§ **Work to be completed**
Leaving pictures aside, restate exactly the lines of the data below, from the first one through the line that contains "for i in range(1, len(pts)".

----- Entries supplied -----

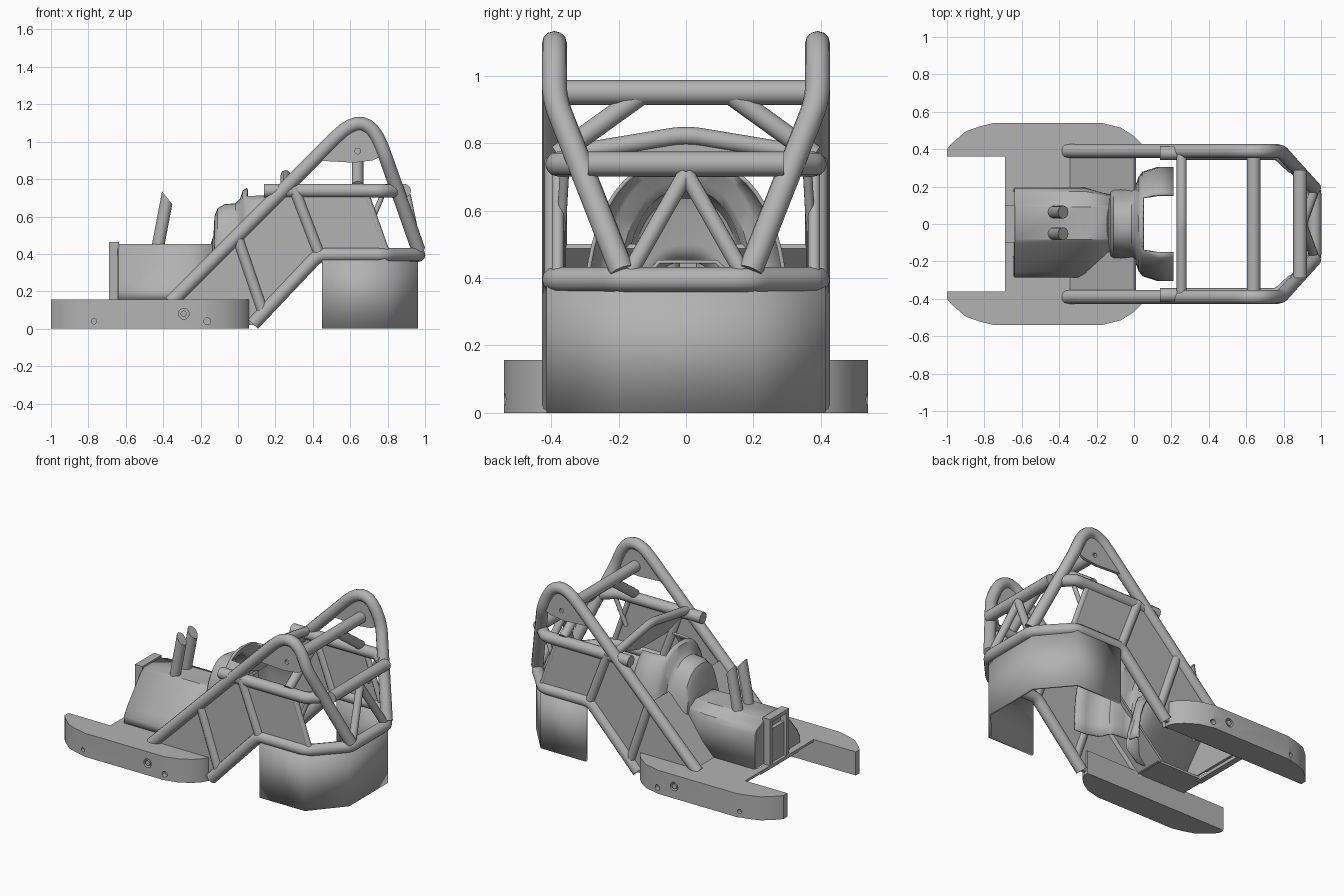
import bpy, bmesh, math
from mathutils import Vector

if "Cube" in bpy.data.objects:
    bpy.data.objects.remove(bpy.data.objects["Cube"])

grey = bpy.data.materials.new("plain grey")
grey.use_nodes = True
grey.diffuse_color = (0.45, 0.45, 0.45, 1)
grey.node_tree.nodes["Principled BSDF"].inputs["Base Color"].default_value = (0.45, 0.45, 0.45, 1)


def add_mesh(name, bm, smooth=True):
    bmesh.ops.recalc_face_normals(bm, faces=bm.faces)
    me = bpy.data.meshes.new(name)
    bm.to_mesh(me)
    bm.free()
    me.materials.append(grey)
    ob = bpy.data.objects.new(name, me)
    bpy.context.collection.objects.link(ob)
    if smooth:
        bpy.ops.object.select_all(action='DESELECT')
        ob.select_set(True)
        bpy.context.view_layer.objects.active = ob
        bpy.ops.object.shade_smooth_by_angle(angle=math.radians(35))
    return ob


def rounded(points, cut, steps=8):
    """Path with every inner corner replaced by a soft bend."""
    pts = [Vector(p) for p in points]
    out = [pts[0]]
    for i in range(1, len(pts) - 1):
        p = pts[i]
        d = cut[i - 1] if isinstance(cut, (list, tuple)) else cut
        a = p + (pts[i - 1] - p).normalized() * d
        b = p + (pts[i + 1] - p).normalized() * d
        for k in range(steps + 1):
            t = k / steps
            out.append(a * (1 - t) ** 2 + p * 2 * t * (1 - t) + b * t ** 2)
    return out + [pts[-1]]


def tube(name, points, r=0.037, cut=0.05, caps=True):
    """Round bar swept along a path."""
    path = rounded(points, cut)
    cu = bpy.data.curves.new(name, 'CURVE')
    cu.dimensions = '3D'
    cu.bevel_depth = r
    cu.bevel_resolution = 4
    cu.use_fill_caps = caps
    sp = cu.splines.new('POLY')
    sp.points.add(len(path) - 1)
    for q, p in zip(sp.points, path):
        q.co = (*p, 1)
    sp.use_smooth = True
    cu.materials.append(grey)
    ob = bpy.data.objects.new(name, cu)
    bpy.context.collection.objects.link(ob)
    return ob


def plate(name, outline, depth):
    """Extrude a closed outline of 3D points along a vector."""
    bm = bmesh.new()
    f = bm.faces.new([bm.verts.new(p) for p in outline])
    res = bmesh.ops.extrude_face_region(bm, geom=[f])
    vs = [g for g in res['geom'] if isinstance(g, bmesh.types.BMVert)]
    bmesh.ops.translate(bm, verts=vs, vec=depth)
    return add_mesh(name, bm)


def box(name, x, y, z):
    return plate(name, [(x[0], y[0], z[0]), (x[1], y[0], z[0]), (x[1], y[1], z[0]), (x[0], y[1], z[0])],
                 (0, 0, z[1] - z[0]))


def drill(ob, holes, y, depth):
    """Cut round holes (x, z, radius) running along y."""
    for x, z, r in holes:
        bpy.ops.mesh.primitive_cylinder_add(vertices=20, radius=r, depth=depth, location=(x, y, z),
                                            rotation=(math.pi / 2, 0, 0))
        c = bpy.context.object
        c.name = "hole_cutter"
        c.hide_render = True
        c.hide_set(True)
        c.display_type = 'WIRE'
        m = ob.modifiers.new("hole", 'BOOLEAN')
        m.operation = 'DIFFERENCE'
        m.object = c
        m.solver = 'EXACT'
        bpy.context.view_layer.update()
        me = bpy.data.meshes.new_from_object(ob.evaluated_get(bpy.context.evaluated_depsgraph_get()))
        ob.modifiers.clear()
        ob.data = me
        bpy.data.objects.remove(c)


def loft(name, rings, thick, skip=lambda c: False):
    """Skin between open cross-sections, then give it thickness."""
    bm = bmesh.new()
    rows = [[bm.verts.new(p) for p in ring] for ring in rings]
    for a, b in zip(rows, rows[1:]):
        for i in range(len(a) - 1):
            f = bm.faces.new((a[i], a[i + 1], b[i + 1], b[i]))
            if skip(f.calc_center_median()):
                bm.faces.remove(f)
    ob = add_mesh(name, bm)
    m = ob.modifiers.new("thickness", 'SOLIDIFY')
    m.thickness = thick
    m.offset = 0
    return ob


W = 0.39
for s, side in ((-1, "right"), (1, "left")):
    # Side pontoon with bolt holes
    outline = [(-1, .36), (-1, .4), (-.975, .43), (-.9, .495), (-.83, .52), (-.75, .54), (-.17, .54),
               (-.07, .515), (0, .47), (.04, .43), (.06, .39), (.06, .36)]
    pontoon = plate(side + "_pontoon", [(x, s * y, 0) for x, y in outline], (0, 0, .157))
    drill(pontoon, [(-.77, .04, .014), (-.29, .08, .028), (-.165, .04, .018)], s * .54, .06)
    tube(side + "_pontoon_bushing", [(-.29, s * .50, .08), (-.29, s * .538, .08)], .017)

    # Cage tubes
    tube(side + "_hoop", [(-.36, s * W, .14), (.685, s * W, 1.185), (.785, s * W, .93), (.965, s * .19, .42)],
         cut=[.22, .05])
    tube(side + "_lower_rail", [(.08, s * W, .025), (.43, s * W, .395), (.78, s * W, .395), (.965, s * .19, .395),
                                (.965, 0, .395)], cut=.04)
    tube(side + "_middle_rail", [(.14, s * .38, .738), (.77, s * .38, .738), (.855, s * .30, .738)], cut=.03)
    tube(side + "_front_brace", [(0, s * W, .48), (.13, s * W, .1)], .03)
    tube(side + "_middle_brace", [(.3, s * W, .75), (.43, s * W, .41)], .03)
    tube(side + "_rear_brace", [(.68, s * .38, .73), (.79, s * .38, .42)], .018)
    tube(side + "_inner_brace", [(.775, s * .36, .72), (.70, s * .37, .54)], .014)
    tube(side + "_top_strut", [(.64, s * .13, .945), (.64, s * .38, .765)], .03)
    tube(side + "_tail_strut", [(.90, 0, .71), (.96, s * .165, .42)], .025)

    # Skin panels
    skin = [(-.35, .157), (.27, .76), (.68, .74), (.79, .42), (.43, .4), (.09, .02), (.05, .02), (.05, .157)]
    plate(side + "_side_panel", [(x, s * .375, z) for x, z in skin], (0, s * .02, 0))
    gusset = [(.40, .90), (.52, 1.02), (.60, 1.08), (.68, 1.08), (.74, 1.02), (.78, .93), (.72, .90), (.62, .888)]
    top = plate(side + "_hoop_gusset", [(x, s * .38, z) for x, z in gusset], (0, s * .02, 0))
    drill(top, [(.64, .95, .015)], s * W, .2)

    # Floor strip and sloping firewall
    box(side + "_floor", (-.69, -.33), sorted((s * .17, s * .4)), (.142, .157))
    plate(side + "_firewall", [(-.35, s * .15, .15), (-.35, s * .38, .15), (.0, s * .38, .50), (.0, s * .15, .50)],
          (.012, 0, -.012))

    # Exhaust stack with slanted mouth
    bpy.ops.mesh.primitive_cylinder_add(vertices=24, radius=.034, depth=.27, location=(0, 0, 0))
    stack = bpy.context.object
    stack.name = side + "_exhaust_stack"
    for v in stack.data.vertices:
        up = v.co.z > 0
        v.co.z = v.co.z + .135 - (v.co.x if up else 0)
        v.co.x += .19 * v.co.z
    stack.location = (-.43, s * .058 + .006, .43)
    stack.data.materials.append(grey)
    bpy.ops.object.shade_smooth_by_angle()

    # Nose bracket posts
    box(side + "_nose_post", (-.69, -.635), sorted((s * .075, s * .1)), (.157, .465))

# Bars across the cage
tube("top_crossbar", [(.64, -W, .95), (.64, W, .95)], caps=False)
tube("tail_crossbar", [(.888, -.29, .738), (.888, .29, .738)])
tube("dash_crossbar", [(.255, -W, .76), (.255, 0, .825), (.255, W, .76)], .027)
dash = [(-.36, .76), (0, .825), (.36, .76), (.26, .735), (.15, .70), (-.15, .70), (-.26, .735)]
plate("dash_plate", [(.245, y, z) for y, z in dash], (.02, 0, 0))

# Rear skirt, open at the front and underneath
skirt = [(.45, .405), (.78, .405), (.955, .2), (.955, -.2), (.78, -.405), (.45, -.405)]
loft("rear_skirt", [[(x, y, z) for x, y in skirt] for z in (0, .385)], .018)

# Nose bracket and floor bars
box("nose_bracket_top", (-.69, -.635), (-.1, .1), (.44, .465))
box("nose_bracket_panel", (-.67, -.635), (-.1, .1), (.157, .38))
box("floor_front_bar", (-.69, -.65), (-.2, .2), (.135, .157))

# Hood shell: flared on one side, stepped on the other
section = [(-.28, .157), (-.28, .20), (-.25, .25), (-.10, .43), (-.08, .448), (.09, .448), (.105, .435),
           (.17, .41), (.185, .38), (.19, .157)]


def hood_ring(x, k):
    return [(x, max(-.09, min(.1, y)) + (y - max(-.09, min(.1, y))) * k, z) for y, z in section]


loft("hood", [hood_ring(-.64, 1), hood_ring(-.26, 1), hood_ring(-.10, .5)], .012)
plate("hood_front", hood_ring(-.645, 1), (.012, 0, 0))


# Cowl: arched sections swelling from the hood to the open cockpit
def arch(x, half, top, base=.22, n=28):
    ring = []
    for i in range(n + 1):
        a = math.pi * i / n
        c, d = math.cos(a), math.sin(a)
        ring.append((x, half * math.copysign(abs(c) ** .8, c), base + (top - base) * d ** .8))
    return ring


stations = [(-.14, .12, .45), (-.125, .155, .50), (-.12, .175, .60), (-.105, .185, .64), (-.07, .19, .66),
            (-.01, .195, .665), (.015, .21, .69), (.03, .25, .735), (.05, .275, .748), (.13, .30, .75),
            (.21, .30, .75)]
loft("cowl", [arch(*s) for s in stations], .012,
     skip=lambda c: c.x > .05 and abs(c.y) < .14)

-----

§ **Exercise answer**
import bpy, bmesh, math
from mathutils import Vector

if "Cube" in bpy.data.objects:
    bpy.data.objects.remove(bpy.data.objects["Cube"])

grey = bpy.data.materials.new("plain grey")
grey.use_nodes = True
grey.diffuse_color = (0.45, 0.45, 0.45, 1)
grey.node_tree.nodes["Principled BSDF"].inputs["Base Color"].default_value = (0.45, 0.45, 0.45, 1)


def add_mesh(name, bm, smooth=True):
    bmesh.ops.recalc_face_normals(bm, faces=bm.faces)
    me = bpy.data.meshes.new(name)
    bm.to_mesh(me)
    bm.free()
    me.materials.append(grey)
    ob = bpy.data.objects.new(name, me)
    bpy.context.collection.objects.link(ob)
    if smooth:
        bpy.ops.object.select_all(action='DESELECT')
        ob.select_set(True)
        bpy.context.view_layer.objects.active = ob
        bpy.ops.object.shade_smooth_by_angle(angle=math.radians(35))
    return ob


def rounded(points, cut, steps=8):
    """Path with every inner corner replaced by a soft bend."""
    pts = [Vector(p) for p in points]
    out = [pts[0]]
    for i in range(1, len(pts) - 1):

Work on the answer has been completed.